There’s a problem here, though. If the league truly wants to minimize headshots and concussions in the name of safety, how does a player slugging someone in the head into a glassy-eyed state accomplish that?
According to one time NHL GM Neil Smith, however, “Concussions rarely are inflicted from fisticuffs in hockey. The jarring effect due to the skating speed is what leads to most concussions.”
Journalist Scott Morrison refers to this NHL double standard as ‘hypocrisy’. “Many still view it [fighting] as a strategy, a momentum changer, a release valve and that it generally involves two players prepared for the blows…” Or what former NHL executive John Shannon calls the “willing participants.”
But, ban fighting? Not sure that’s in the cards. The fans demand it.
To read this article in its entirety, go to – http://bit.ly/VuPy3r
When I was a kid, it was pretty common to get a bunch of guys together, find a field and play tackle football without pads or helmet.
Those days seem like centuries ago.
States are increasing legislative control over tackle football, especially with regard to concussions and the control over the policy and procedures that govern them. And then there are some state politicians that want to ban youth tackle football altogether.
Witness New York Assemblyman Michael Benedetto, who introduced legislation in recent days to prohibit children younger than 11 from playing organized tackle football anywhere in the state.
“I want to protect the children,” Benedetto, a Democrat, told the New York Daily News on Friday. “I want them to get an appreciation of the game but I also don’t want them to come out of this wonderful sport in a damaged condition.”
John Butler, executive director of Pop Warner Football, didn’t mince words in his reaction, telling the paper that—“Frankly, it is disturbing.”
Garvin Dublin, who helps run the New York City Youth Football League, added that the dangers are being exaggerated.

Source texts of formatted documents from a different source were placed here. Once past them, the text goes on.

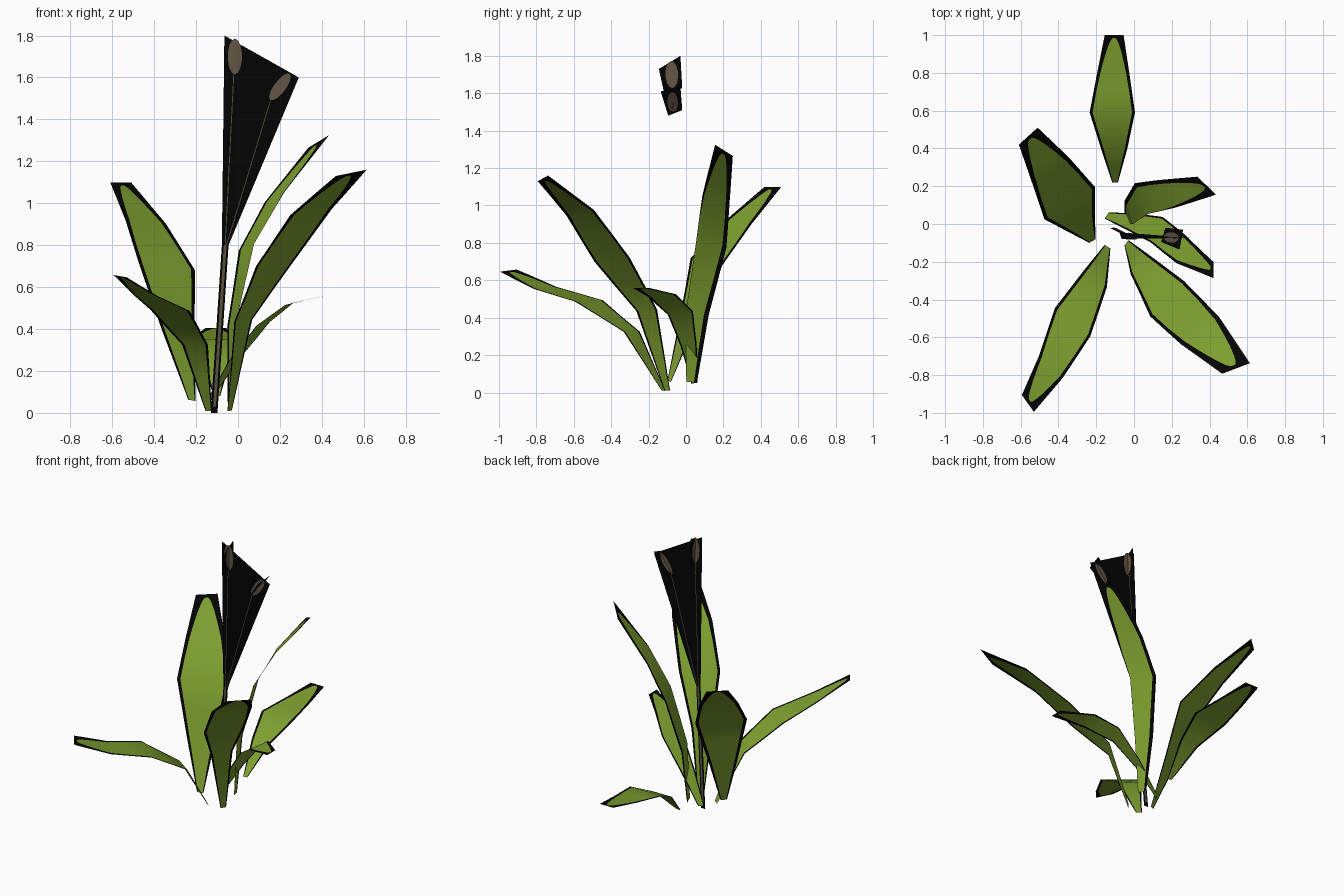
import bpy, bmesh, math
from mathutils import Vector as V

if "Cube" in bpy.data.objects:
    bpy.data.objects.remove(bpy.data.objects["Cube"])


def material(name, col):
    m = bpy.data.materials.new(name)
    m.diffuse_color = (*col, 1)
    m.use_nodes = True
    m.node_tree.nodes["Principled BSDF"].inputs["Base Color"].default_value = m.diffuse_color
    return m


GREEN = material("leaf green", (0.21, 0.355, 0.029))
BLACK = material("card black", (0.0012, 0.0012, 0.0012))
BROWN = material("seed head brown", (0.13, 0.093, 0.061))
STEM = material("stem olive brown", (0.10, 0.088, 0.05))


def finish(name, bm, mats, smooth=False):
    me = bpy.data.meshes.new(name)
    bm.to_mesh(me)
    bm.free()
    for m in mats:
        me.materials.append(m)
    for p in me.polygons:
        p.use_smooth = smooth
    ob = bpy.data.objects.new(name, me)
    bpy.context.collection.objects.link(ob)
    return ob


# Share of the half width that is green, along the leaf length
GREEN_SHARE = [(0, .75), (.125, .78), (.25, .81), (.375, .85), (.5, .87), (.625, .86),
               (.75, .80), (.82, .73), (.89, .61), (.94, .45), (.965, .32), (.98, .15), (1, .15)]


def leaf(name, path, widths, d0, d1, shift=0):
    """Curved strip with a green blade and a black border; d0/d1 = width direction at base/tip.
    shift moves the green sideways near the base."""
    path = [V(p) for p in path]
    d0, d1 = V(d0), V(d1)
    bm = bmesh.new()
    rows = []
    for t, g in GREEN_SHARE:
        i = min(int(t * 4), 3)
        f = t * 4 - i
        c = path[i].lerp(path[i + 1], f)
        w = widths[i] * (1 - f) + widths[i + 1] * f
        d = d0.lerp(d1, t * t).normalized() * w
        o = shift * max(0, 1 - t)
        rows.append([bm.verts.new(c + d * s) for s in (-1, max(-.98, o - g), min(.98, o + g), 1)])
    for r, (a, b) in enumerate(zip(rows, rows[1:])):
        for k in range(3):
            face = bm.faces.new((a[k], a[k + 1], b[k + 1], b[k]))
            face.material_index = 0 if k == 1 and r < len(rows) - 2 else 1
    bm.normal_update()
    if sum(f.normal.z * f.calc_area() for f in bm.faces) < 0:
        bmesh.ops.reverse_faces(bm, faces=bm.faces[:])
    finish(name, bm, (GREEN, BLACK), True)


# Leaves
leaf("back_leaf",
     [(-.10, .22, .08), (-.105, .40, .255), (-.115, .59, .35), (-.11, .80, .375), (-.105, 1.0, .405)],
     (.015, .07, .12, .085, .05), (1, 0, 0), (1, 0, 0))
leaf("left_back_leaf",
     [(-.22, -.09, .06), (-.285, .01, .38), (-.34, .11, .70), (-.44, .28, .91), (-.56, .465, 1.10)],
     (.02, .09, .16, .12, .067), (.86, .48, -.15), (.74, .67, 0))
leaf("right_front_leaf",
     [(-.04, -.10, .01), (.025, -.21, .44), (.175, -.395, .71), (.35, -.565, .96), (.54, -.765, 1.145)],
     (.018, .07, .13, .125, .08), (.58, .81, .05), (.92, .35, .19))
leaf("left_front_leaf",
     [(-.14, -.12, .01), (-.205, -.29, .325), (-.325, -.52, .49), (-.44, -.755, .56), (-.562, -.95, .652)],
     (.018, .075, .12, .087, .055), (.83, -.55, 0), (.58, -.81, -.1))
leaf("right_back_leaf",
     [(-.04, .03, .055), (-.03, .06, .42), (.04, .135, .79), (.175, .16, 1.03), (.385, .203, 1.295)],
     (.03, .065, .09, .09, .075), (-.3, .94, -.1), (-.66, .63, -.4), -.3)
leaf("right_low_leaf",
     [(-.145, .045, .05), (-.02, .015, .25), (.12, -.03, .425), (.245, -.13, .52), (.42, -.243, .56)],
     (.02, .05, .075, .08, .043), (.55, .83, .15), (0, 1, 0))


def card(name, corners, mat=BLACK):
    bm = bmesh.new()
    bm.faces.new([bm.verts.new(p) for p in corners])
    finish(name, bm, (mat,))


def plates(name, shape, normal, mat):
    """Thin painted plates just off both sides of a card."""
    n = V(normal).normalized() * .003
    bm = bmesh.new()
    for side in (n, -n):
        f = bm.faces.new([bm.verts.new(V(p) + side) for p in shape])
        f.normal_update()
        if f.normal.dot(side) < 0:
            f.normal_flip()
    finish(name, bm, (mat,))


def at(x, z):
    """Point on the slightly leaning flower card."""
    return V((x, -.02 - .033 * z, z))


# Flower card: narrow stalk that fans out to a wide top
card("stalk_card", [at(-.13, 0), at(-.098, 0), at(-.045, .8), at(-.077, .8)])
card("flower_card", [at(-.077, .8), at(-.045, .8), at(.29, 1.6), at(-.065, 1.8)])


def strip(name, a, b, w):
    plates(name, [at(a[0] - w, a[1]), at(a[0] + w, a[1]), at(b[0] + w, b[1]), at(b[0] - w, b[1])],
           (0, 1, .033), STEM)


# Painted stems
strip("lower_stem", (-.112, .03), (-.061, .8), .0065)
strip("tall_stem", (-.061, .8), (-.02, 1.62), .002)
strip("side_stem", (-.055, .8), (.155, 1.49), .002)


def oval(c, u, v, n=14):
    return [c + u * math.cos(a) + v * math.sin(a)
            for a in (2 * math.pi * k / n for k in range(n))]


# Seed heads: an oval on the flower card and one on a small crossing card
HEADS = [("tall", -.015, 1.70, 0.0, .085, .034,
          [(-.145, 1.73), (-.03, 1.80), (-.02, 1.625), (-.12, 1.615)]),
         ("side", .20, 1.555, .75, .078, .028,
          [(-.135, 1.61), (-.03, 1.635), (-.02, 1.51), (-.095, 1.48)])]
for name, x, z, slope, length, width, yz in HEADS:
    axis = V((slope, -.033, 1)).normalized()
    side = V((axis.z, 0, -axis.x))
    c = at(x, z)
    plates(name + "_seed_head", oval(c, axis * length, side * width), (0, 1, .033), BROWN)
    card(name + "_cross_card", [(x + (h - z) * slope, y, h) for y, h in yz])
    plates(name + "_cross_seed_head",
           oval(c, axis * length * .85, V((0, 1, 0)) * width), side, BROWN)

“Kids at that age don’t move as fast and they don’t collide as fast,” Dublin told the paper, claiming he has only seen two serious injuries in 27 years. Furthermore, “we teach kids how to protect themselves when they are on the field,” he said.